== Information provided
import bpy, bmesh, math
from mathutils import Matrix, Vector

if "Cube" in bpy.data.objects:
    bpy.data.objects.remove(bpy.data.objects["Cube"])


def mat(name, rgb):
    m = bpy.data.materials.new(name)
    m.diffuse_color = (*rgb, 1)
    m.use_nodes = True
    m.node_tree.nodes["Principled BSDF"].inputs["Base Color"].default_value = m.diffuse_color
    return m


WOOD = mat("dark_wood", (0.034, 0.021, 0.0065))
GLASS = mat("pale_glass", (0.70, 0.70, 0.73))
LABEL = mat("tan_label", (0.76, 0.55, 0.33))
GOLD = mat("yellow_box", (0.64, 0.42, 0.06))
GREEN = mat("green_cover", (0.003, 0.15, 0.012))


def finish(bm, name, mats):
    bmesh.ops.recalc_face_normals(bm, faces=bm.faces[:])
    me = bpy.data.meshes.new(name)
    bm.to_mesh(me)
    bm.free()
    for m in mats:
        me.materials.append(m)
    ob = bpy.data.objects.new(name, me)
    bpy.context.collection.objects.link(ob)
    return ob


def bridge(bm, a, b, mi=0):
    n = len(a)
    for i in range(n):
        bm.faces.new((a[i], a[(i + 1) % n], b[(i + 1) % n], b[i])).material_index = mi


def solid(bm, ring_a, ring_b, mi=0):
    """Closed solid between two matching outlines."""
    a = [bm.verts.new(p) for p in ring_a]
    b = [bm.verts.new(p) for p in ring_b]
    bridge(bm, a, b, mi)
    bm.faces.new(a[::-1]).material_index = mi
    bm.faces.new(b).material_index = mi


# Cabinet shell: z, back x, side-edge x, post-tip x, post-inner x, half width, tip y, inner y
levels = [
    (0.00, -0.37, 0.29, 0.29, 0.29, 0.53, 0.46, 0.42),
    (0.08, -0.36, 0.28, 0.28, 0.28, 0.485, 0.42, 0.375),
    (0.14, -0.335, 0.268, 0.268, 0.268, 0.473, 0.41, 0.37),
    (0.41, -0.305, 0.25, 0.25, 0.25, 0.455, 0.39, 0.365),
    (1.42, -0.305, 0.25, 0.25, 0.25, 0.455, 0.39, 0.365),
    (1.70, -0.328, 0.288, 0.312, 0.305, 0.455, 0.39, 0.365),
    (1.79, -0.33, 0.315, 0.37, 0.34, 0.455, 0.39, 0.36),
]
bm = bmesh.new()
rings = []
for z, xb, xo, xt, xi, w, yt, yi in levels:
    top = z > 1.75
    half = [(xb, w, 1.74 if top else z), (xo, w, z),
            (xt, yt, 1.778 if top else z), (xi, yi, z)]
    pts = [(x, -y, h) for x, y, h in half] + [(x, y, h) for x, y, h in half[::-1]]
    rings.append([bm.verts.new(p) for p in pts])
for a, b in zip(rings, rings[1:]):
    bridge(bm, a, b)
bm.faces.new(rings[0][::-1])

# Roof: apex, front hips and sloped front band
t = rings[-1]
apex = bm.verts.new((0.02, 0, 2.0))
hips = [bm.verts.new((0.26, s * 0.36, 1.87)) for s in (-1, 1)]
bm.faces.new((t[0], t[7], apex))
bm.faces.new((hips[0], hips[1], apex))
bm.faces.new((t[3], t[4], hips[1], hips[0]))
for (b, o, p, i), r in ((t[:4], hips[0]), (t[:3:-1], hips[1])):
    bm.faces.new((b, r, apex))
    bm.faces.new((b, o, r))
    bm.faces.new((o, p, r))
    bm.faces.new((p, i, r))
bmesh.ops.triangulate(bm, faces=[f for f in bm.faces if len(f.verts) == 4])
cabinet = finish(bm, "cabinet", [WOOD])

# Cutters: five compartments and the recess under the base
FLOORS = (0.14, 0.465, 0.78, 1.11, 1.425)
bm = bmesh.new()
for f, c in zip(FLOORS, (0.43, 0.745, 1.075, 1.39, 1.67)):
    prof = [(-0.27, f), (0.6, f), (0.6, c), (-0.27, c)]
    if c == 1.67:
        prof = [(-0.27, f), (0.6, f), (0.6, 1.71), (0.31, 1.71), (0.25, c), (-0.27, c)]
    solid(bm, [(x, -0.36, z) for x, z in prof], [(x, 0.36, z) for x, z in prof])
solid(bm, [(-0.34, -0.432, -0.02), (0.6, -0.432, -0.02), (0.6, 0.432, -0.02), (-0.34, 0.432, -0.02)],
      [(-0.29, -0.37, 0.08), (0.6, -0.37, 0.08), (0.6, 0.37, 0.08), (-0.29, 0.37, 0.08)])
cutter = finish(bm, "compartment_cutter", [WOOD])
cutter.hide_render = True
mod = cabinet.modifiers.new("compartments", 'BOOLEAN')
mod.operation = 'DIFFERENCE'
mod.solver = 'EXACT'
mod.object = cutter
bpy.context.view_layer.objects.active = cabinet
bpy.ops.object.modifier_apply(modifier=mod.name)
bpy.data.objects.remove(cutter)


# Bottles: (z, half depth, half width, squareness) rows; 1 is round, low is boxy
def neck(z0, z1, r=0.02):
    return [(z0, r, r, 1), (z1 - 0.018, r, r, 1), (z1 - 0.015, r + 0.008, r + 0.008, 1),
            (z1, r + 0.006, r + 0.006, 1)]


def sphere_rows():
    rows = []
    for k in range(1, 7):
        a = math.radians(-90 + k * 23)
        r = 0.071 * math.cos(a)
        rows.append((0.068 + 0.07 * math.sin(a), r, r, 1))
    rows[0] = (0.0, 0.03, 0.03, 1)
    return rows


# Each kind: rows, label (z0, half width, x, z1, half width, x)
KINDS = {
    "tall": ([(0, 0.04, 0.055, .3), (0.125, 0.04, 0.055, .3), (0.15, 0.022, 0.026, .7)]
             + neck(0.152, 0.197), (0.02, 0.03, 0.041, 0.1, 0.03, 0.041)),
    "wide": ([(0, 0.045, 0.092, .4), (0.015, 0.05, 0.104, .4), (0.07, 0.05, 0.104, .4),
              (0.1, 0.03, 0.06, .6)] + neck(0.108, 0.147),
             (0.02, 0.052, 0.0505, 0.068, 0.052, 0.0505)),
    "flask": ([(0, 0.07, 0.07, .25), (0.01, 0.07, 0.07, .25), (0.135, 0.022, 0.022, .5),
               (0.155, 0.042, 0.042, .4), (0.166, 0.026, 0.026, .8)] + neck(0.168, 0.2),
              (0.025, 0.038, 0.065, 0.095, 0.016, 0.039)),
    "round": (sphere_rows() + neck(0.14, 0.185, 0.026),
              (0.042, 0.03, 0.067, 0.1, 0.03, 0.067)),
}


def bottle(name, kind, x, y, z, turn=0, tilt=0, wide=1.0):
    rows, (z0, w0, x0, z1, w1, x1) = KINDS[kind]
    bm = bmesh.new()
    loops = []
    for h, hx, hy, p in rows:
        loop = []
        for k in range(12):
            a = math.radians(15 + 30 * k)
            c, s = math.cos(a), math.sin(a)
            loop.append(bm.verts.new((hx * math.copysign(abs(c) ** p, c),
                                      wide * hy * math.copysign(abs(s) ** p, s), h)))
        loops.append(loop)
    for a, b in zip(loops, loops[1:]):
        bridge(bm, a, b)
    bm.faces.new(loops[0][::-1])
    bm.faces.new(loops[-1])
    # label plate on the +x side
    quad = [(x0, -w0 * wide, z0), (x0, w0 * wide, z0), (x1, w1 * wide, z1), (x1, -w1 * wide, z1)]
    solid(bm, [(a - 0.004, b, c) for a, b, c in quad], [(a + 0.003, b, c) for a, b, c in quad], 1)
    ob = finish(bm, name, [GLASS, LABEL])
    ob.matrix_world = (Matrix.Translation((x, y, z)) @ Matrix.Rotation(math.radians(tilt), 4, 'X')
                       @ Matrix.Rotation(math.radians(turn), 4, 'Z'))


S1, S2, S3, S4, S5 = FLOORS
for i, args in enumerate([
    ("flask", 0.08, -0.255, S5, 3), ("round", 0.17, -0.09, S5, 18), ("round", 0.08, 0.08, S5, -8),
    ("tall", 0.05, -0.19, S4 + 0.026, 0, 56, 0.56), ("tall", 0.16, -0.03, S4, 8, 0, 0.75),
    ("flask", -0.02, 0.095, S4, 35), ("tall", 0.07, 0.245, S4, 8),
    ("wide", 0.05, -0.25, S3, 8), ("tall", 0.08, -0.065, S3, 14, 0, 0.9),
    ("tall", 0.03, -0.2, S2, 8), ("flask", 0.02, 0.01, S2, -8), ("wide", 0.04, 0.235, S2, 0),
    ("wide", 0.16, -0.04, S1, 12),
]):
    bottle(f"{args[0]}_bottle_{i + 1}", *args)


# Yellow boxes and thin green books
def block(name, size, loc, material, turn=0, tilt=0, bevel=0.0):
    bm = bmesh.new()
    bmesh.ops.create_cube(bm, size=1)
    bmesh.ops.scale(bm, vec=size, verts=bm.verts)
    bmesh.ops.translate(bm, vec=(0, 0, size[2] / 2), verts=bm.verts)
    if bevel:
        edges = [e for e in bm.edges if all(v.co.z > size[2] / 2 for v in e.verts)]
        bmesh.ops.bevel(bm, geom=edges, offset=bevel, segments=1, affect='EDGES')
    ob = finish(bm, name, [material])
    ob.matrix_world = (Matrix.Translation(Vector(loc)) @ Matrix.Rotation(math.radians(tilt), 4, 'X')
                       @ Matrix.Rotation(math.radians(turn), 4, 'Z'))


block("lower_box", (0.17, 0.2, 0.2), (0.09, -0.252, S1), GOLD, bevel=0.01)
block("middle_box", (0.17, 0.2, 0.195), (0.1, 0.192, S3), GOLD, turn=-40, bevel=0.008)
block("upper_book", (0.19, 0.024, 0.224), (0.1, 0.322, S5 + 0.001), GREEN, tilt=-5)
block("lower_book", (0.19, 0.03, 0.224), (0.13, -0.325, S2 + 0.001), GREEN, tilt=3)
====
Using the records above, copy word for word the line with "bpy.data.objects.remove(cutter)", the line with "rows.append((0.068 + 0.07", and every line between them.

bpy.data.objects.remove(cutter)


# Bottles: (z, half depth, half width, squareness) rows; 1 is round, low is boxy
def neck(z0, z1, r=0.02):
    return [(z0, r, r, 1), (z1 - 0.018, r, r, 1), (z1 - 0.015, r + 0.008, r + 0.008, 1),
            (z1, r + 0.006, r + 0.006, 1)]


def sphere_rows():
    rows = []
    for k in range(1, 7):
        a = math.radians(-90 + k * 23)
        r = 0.071 * math.cos(a)
        rows.append((0.068 + 0.07 * math.sin(a), r, r, 1))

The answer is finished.